28. Stecker, J. A., D. D. Buchholz, P. W. Tracy. 1995. Fertilizer sulfur effects on corn yield and plant sulfur concentration. Journal of Production Agriculture 8:61–65.
29. Vose, P. B. 1982. Iron nutrition in plants: a world overview. Journal of Plant Nutrition 5:233–249.
30. Warman, P. R. 2005. Soil fertility, yield and nutrient contents of vegetable crops after 12 years of compost or fertilizer amendments. Biological Agriculture and Horticulture 23:5–96.
31. Weggler-Beaton, K., R. D. Graham, and M. J. McLaughlin. 2003. The influence of low rates of air-dried biosolids on yield and phosphorus and zinc nutrition of wheat (Tritcum durum) and barley (Hordeum vulgare). Australian Journal of Soil Research 41:293–308.
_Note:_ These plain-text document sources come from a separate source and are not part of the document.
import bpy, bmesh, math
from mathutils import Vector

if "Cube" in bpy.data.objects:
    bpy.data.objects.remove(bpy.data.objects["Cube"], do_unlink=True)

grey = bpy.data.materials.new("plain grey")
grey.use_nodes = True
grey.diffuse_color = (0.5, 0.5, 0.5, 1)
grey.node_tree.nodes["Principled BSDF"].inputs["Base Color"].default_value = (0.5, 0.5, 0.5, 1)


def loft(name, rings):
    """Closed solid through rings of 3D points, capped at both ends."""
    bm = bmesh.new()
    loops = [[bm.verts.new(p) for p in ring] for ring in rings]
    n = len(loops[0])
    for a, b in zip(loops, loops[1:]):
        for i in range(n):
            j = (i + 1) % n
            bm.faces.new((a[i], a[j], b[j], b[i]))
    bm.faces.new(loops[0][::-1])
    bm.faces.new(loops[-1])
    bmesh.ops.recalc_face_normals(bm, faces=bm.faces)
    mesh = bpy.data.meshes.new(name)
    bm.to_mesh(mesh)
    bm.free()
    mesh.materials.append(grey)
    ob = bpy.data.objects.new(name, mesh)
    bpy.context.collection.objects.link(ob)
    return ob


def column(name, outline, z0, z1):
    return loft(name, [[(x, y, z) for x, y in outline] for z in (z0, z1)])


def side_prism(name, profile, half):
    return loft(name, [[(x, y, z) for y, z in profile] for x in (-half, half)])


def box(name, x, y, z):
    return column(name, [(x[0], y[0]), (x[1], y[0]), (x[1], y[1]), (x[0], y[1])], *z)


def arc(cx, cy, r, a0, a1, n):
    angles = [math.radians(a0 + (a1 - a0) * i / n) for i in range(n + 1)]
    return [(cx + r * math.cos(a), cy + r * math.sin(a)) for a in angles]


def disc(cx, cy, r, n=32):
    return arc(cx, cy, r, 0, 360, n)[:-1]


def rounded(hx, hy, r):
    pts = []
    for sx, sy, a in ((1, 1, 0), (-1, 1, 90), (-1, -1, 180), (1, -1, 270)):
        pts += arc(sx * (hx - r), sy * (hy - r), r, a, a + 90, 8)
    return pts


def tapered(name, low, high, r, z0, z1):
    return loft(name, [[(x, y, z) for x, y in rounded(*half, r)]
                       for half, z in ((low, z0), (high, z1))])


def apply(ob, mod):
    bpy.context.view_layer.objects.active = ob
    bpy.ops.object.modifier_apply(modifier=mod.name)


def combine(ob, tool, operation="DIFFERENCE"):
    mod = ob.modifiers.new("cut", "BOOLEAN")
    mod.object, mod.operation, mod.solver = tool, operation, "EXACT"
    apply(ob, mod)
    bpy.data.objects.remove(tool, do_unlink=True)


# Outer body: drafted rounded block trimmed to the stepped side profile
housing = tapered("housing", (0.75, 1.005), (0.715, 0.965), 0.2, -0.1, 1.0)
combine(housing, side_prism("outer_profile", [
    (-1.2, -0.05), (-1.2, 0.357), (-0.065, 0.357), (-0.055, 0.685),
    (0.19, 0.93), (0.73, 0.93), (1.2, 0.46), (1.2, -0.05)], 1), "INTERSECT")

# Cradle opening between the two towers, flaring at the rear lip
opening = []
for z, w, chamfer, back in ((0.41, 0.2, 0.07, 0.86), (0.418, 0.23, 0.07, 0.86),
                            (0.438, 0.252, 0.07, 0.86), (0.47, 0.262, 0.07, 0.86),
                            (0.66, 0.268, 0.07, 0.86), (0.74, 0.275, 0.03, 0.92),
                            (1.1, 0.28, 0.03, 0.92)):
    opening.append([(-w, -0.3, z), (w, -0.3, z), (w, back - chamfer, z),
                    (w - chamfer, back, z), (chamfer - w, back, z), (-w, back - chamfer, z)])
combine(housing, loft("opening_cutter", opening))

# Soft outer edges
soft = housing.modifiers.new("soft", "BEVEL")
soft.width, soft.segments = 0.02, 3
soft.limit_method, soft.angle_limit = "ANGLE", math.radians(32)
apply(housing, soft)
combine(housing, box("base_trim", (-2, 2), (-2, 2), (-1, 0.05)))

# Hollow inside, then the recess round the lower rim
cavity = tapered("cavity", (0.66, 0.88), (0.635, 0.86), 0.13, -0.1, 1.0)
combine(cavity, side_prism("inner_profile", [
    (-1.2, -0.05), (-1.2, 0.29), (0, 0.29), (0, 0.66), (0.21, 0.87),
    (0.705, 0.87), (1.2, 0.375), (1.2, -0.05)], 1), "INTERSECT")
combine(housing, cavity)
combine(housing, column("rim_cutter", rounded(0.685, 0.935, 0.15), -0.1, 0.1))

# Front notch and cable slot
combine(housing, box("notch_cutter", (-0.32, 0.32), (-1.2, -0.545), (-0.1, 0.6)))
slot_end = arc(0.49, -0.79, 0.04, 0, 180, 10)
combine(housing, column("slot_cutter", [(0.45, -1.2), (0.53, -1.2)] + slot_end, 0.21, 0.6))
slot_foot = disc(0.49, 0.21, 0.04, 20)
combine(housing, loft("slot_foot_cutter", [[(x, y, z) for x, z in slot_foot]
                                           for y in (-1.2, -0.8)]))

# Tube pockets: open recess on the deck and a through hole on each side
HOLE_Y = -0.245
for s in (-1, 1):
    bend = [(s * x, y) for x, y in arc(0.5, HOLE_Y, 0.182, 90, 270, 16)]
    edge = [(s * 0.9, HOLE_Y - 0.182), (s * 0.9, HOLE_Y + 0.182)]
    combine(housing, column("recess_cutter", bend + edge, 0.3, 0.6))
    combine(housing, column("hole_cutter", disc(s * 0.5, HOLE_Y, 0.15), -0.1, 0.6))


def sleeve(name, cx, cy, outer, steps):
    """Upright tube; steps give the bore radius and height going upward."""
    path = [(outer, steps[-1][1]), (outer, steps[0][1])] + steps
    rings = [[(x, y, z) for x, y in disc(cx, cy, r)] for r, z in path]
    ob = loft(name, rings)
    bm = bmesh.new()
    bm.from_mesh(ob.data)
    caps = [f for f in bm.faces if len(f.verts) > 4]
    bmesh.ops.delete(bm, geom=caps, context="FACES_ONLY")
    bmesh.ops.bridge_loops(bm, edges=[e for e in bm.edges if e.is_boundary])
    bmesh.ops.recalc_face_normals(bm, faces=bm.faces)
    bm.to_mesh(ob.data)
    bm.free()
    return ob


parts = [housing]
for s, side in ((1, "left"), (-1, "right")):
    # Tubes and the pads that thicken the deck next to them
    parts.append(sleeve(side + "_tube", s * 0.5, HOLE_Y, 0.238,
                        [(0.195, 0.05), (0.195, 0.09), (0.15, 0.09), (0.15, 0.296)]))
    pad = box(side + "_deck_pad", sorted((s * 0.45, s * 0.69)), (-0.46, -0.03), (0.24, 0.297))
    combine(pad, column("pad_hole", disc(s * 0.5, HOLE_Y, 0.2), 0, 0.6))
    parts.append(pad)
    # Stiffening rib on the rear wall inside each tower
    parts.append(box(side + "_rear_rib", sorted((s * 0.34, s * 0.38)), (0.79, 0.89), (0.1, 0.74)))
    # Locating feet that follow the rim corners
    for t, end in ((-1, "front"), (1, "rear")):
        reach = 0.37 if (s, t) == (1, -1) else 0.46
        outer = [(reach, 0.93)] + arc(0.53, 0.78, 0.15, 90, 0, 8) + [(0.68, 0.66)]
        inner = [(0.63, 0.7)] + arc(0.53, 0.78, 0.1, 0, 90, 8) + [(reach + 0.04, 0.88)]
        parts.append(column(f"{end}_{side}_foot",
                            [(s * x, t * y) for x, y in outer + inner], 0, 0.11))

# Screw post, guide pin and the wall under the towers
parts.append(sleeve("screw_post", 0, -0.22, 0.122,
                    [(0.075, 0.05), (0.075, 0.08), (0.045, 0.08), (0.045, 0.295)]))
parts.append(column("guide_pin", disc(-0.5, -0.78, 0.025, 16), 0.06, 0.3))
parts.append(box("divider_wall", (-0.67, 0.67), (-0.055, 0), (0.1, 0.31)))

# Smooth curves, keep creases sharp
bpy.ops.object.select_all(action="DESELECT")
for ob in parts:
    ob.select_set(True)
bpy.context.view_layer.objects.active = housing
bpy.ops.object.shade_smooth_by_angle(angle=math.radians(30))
32. Winings, J., X. Yin, S. Agyin-Birikorang, U. Singh, J. Sanabria, H. J. Savoy, F. L. Allen, and A. M. Saxton, 2017. Agronomic effectiveness of an organically enhanced nitrogen fertilizer. Nutrient Cycling in Agroecosystems 108:149–161.
33. Zheng, S. J. 2010. Iron homeostasis and iron acquisition in plants: maintenance, functions and consequences. Annals of Botany 105:799–800.
34. Ziadi, N., G. Belanger, F. Gastal, A. Claessens, G. Lemaire, and N. Tremblay. 2009. Leaf nitrogen concentration as an indicator of corn nitrogen status. Agronomy Journal 101:947–957.